■ Work task
Copy out every line of the records where the string "DoubleSide" occurs.

[Saved entries]
- - - - -

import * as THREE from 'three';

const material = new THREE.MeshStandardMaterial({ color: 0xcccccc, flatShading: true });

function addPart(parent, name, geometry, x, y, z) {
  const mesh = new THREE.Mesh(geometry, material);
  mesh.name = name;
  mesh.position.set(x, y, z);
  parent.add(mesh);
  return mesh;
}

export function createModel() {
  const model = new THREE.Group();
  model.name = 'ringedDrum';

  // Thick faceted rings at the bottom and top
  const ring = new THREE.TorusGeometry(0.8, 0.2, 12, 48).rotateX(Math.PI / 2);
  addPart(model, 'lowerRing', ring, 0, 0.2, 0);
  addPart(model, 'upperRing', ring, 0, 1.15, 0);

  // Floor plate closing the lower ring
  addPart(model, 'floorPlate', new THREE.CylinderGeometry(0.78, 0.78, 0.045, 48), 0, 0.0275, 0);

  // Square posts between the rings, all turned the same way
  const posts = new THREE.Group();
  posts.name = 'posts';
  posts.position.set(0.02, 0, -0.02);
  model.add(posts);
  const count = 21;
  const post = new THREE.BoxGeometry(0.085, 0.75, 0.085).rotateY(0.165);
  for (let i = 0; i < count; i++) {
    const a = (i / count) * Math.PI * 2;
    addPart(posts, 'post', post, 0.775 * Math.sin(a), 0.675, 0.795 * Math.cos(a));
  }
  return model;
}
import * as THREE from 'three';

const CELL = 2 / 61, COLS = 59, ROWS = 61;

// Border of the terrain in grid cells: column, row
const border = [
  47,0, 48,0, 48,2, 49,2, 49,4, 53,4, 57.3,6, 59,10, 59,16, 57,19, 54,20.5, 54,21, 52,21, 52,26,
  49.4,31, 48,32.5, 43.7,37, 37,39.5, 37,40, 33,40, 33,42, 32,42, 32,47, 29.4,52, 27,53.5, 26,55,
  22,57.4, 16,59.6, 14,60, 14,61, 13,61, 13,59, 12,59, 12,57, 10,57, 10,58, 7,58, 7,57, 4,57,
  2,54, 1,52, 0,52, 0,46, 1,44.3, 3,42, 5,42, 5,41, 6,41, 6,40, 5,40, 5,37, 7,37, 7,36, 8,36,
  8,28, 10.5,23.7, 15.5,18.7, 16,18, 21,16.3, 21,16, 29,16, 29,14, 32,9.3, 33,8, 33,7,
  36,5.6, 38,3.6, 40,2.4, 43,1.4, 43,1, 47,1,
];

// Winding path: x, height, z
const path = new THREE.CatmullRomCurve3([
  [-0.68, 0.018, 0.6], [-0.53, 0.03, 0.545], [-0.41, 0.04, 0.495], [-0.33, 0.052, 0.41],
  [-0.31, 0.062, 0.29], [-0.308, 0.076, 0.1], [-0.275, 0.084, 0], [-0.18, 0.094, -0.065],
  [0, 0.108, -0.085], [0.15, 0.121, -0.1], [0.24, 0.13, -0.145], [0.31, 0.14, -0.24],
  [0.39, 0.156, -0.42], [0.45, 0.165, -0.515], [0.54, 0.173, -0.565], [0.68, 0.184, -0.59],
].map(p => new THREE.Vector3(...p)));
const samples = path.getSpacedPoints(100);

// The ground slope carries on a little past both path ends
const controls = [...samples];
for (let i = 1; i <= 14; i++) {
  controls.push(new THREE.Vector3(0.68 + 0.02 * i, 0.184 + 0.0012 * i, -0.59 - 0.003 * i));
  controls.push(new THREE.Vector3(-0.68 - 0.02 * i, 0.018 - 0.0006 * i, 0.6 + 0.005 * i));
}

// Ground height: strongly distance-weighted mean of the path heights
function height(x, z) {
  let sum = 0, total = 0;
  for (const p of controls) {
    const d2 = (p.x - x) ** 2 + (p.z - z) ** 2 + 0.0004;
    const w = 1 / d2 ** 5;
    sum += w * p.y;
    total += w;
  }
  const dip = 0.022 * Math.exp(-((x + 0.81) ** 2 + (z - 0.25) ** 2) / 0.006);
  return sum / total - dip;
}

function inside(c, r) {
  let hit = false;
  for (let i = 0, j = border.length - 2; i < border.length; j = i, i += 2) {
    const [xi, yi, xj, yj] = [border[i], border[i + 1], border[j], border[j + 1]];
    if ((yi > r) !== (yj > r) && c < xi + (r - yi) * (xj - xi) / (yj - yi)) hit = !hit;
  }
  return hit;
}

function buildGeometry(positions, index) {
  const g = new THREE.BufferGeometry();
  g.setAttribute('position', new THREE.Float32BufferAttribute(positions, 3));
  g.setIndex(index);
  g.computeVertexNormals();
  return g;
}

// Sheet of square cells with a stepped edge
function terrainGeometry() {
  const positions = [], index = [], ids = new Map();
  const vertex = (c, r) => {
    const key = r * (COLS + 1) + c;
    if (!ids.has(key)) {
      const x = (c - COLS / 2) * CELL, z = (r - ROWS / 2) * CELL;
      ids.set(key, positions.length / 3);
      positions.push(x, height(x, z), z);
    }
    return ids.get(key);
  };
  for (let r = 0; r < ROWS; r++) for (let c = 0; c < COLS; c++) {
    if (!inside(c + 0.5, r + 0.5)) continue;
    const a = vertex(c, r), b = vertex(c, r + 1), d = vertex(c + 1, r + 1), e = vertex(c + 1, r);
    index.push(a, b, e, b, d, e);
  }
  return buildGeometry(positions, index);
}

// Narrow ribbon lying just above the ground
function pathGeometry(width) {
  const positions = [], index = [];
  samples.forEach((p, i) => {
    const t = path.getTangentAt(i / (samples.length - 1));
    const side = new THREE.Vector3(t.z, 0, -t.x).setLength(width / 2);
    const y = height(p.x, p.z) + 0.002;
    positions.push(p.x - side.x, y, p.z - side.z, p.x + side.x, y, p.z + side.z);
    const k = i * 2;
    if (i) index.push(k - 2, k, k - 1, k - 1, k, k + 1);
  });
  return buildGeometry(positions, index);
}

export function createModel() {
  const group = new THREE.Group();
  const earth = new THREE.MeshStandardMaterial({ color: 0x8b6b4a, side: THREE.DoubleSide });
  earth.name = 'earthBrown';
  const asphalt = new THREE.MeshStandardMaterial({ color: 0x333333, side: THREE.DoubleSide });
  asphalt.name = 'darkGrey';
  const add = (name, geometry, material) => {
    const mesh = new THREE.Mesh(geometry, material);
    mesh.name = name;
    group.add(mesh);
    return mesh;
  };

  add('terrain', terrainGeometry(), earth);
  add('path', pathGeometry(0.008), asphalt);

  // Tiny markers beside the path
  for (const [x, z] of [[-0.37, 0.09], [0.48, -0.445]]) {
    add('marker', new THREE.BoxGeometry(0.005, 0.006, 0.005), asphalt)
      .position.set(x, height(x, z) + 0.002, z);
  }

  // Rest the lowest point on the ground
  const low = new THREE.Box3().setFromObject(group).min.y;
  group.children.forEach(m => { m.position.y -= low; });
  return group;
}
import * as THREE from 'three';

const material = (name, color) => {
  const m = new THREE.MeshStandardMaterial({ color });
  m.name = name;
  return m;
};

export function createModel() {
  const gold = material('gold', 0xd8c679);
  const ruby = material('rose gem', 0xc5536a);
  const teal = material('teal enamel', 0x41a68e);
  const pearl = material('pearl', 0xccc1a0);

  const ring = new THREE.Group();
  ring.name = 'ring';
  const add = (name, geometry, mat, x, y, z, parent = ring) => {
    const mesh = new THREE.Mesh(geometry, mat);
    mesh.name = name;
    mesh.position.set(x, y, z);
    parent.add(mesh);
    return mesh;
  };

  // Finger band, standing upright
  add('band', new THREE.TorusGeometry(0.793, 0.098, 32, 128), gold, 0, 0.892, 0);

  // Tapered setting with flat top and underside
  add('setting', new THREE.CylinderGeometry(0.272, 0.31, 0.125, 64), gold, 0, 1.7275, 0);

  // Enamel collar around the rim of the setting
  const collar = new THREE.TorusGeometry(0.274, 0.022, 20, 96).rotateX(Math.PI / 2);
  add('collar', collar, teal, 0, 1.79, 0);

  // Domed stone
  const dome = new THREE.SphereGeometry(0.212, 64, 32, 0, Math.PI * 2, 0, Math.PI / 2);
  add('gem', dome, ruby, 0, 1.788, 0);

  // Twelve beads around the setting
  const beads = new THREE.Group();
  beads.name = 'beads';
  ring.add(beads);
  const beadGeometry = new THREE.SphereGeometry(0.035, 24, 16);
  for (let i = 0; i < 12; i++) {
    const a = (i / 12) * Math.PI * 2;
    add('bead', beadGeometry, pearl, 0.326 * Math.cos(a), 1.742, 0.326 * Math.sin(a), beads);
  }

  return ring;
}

- - - - -

■ Output for this task
  const earth = new THREE.MeshStandardMaterial({ color: 0x8b6b4a, side: THREE.DoubleSide });
  const asphalt = new THREE.MeshStandardMaterial({ color: 0x333333, side: THREE.DoubleSide });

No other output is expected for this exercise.